Double-digit sales growth is the norm at Roembke Manufacturing & Design Inc., and the mold maker is determined to continue that trend by sticking to its proven game plan.
The strategy? Invest in the business, hire good people, utilize the advantages it has over its competitors and, most importantly, listen to its customers.
The mold maker also will gain some exposure at NPE 2015 where its tools are being used in two-shot production at two injection press makers' booths — for Milacron at W2703 and Engel at W1303.
Located in Ossian, south of Fort Wayne, Ind., Roembke spent more than $1 million last year on equipment to enhance or expand its capabilities, according to President Greg Roembke.
That included adding another Yasda mill for precision, high-speed hard milling to two existing machines at the site; replacing a graphite machine with a Roku high-speed mill to do all of its electro machining; and acquiring a Mitsubishi EDM to boost the firm's capacity.
Overall, the machinery purchases increased the mold maker's capacity and/or capabilities, Roembke and Global Sales Manager Troy Smith said.
Automotive used to account for a majority of its business, but medical and health care, including tooling for liquid silicone rubber, now represent about 60 percent of revenue.
Reasons for growth
They needed the equipment because business has been good, Roembke said, and for several reasons.
“One of our big advantages compared with our competition is our physical size and capabilities,” the company president said.
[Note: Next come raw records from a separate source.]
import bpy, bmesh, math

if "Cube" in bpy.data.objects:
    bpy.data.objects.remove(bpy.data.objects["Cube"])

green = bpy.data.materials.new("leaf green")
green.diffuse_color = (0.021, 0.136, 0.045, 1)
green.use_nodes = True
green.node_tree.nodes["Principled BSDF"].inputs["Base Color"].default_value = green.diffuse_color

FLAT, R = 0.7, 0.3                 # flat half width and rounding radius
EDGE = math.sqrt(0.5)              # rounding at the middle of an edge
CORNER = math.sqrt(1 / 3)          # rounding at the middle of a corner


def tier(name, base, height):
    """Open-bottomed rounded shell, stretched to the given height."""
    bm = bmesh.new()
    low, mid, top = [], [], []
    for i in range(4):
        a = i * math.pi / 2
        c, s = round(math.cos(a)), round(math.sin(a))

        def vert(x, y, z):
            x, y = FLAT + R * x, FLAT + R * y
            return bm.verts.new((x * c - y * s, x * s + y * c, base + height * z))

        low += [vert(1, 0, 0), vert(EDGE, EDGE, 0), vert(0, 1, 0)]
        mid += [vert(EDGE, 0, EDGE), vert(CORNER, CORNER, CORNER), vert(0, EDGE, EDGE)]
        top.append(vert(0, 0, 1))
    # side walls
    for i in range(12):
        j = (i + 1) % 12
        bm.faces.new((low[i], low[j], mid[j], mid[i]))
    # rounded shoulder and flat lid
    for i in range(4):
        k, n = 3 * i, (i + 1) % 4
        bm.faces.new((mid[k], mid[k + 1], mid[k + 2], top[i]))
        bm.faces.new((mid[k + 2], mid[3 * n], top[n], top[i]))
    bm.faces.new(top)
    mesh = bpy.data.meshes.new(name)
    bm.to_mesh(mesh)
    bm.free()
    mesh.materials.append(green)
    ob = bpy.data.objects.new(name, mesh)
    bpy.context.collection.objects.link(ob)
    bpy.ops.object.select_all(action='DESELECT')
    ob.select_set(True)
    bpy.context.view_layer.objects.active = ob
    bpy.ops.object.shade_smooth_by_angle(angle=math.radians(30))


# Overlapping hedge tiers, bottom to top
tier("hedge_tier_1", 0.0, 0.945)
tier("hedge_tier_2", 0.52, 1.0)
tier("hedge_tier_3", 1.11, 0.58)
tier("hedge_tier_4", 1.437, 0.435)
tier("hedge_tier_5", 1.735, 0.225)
The firm's growth forced it to extend its delivery periods slightly, he said, but feedback from customers indicate Roembke Manufacturing “still is better by several weeks from a delivery standpoint than any of our competition, that we are aware of.”
The location in Ossian also is a big plus for the business in North America versus its biggest competitors, which are based overseas. “There's a high expense for our customers here if they do decide to have tooling built overseas,” Roembke said, “and longer delivery since it has to come over the water.” Additional costs of travel and time add up, too, he said.
Ossian is just two hours from Indianapolis, and three hours from Detroit or Chicago.
John Roembke started the business in 1977 at a 2,500-square-foot site outside of Ossian. Last year the transition to Greg Roembke's ownership was completed, when the son became majority shareholder.
Greg Roembke said he doesn't know of a better state in which to conduct business than Indiana.
“Not only from a business friendly state, but the ethics of our employees and the ability to find new employees when we need them,” he said. “Everybody has the challenge of finding new employees in this industry, but the advantage we have is the culture of people raised here, raised to work extremely hard.”
He said Roembke Manufacturing's employees are very loyal. “Our average years of service here is around 18 years, and I think our average age is still in the 40s. So not only do we have a work force that is extremely experienced, we also have a younger, in comparison, work force.”
That's a real plus for his company, Roembke said, because many mold makers are staffed by people with 20 or more years of experience, and “over the next five years or so they are going to have a lot of them retiring.”
Roembke said Indiana offers a strong pool of young people, in high school and college, who are willing and interested in his company's type of business. The company has increased its staff by about 15 percent in the past few years, to 48 employees.
“We may not have the sunshine of California or the pork of Austria, but we have everything else,” Roembke said.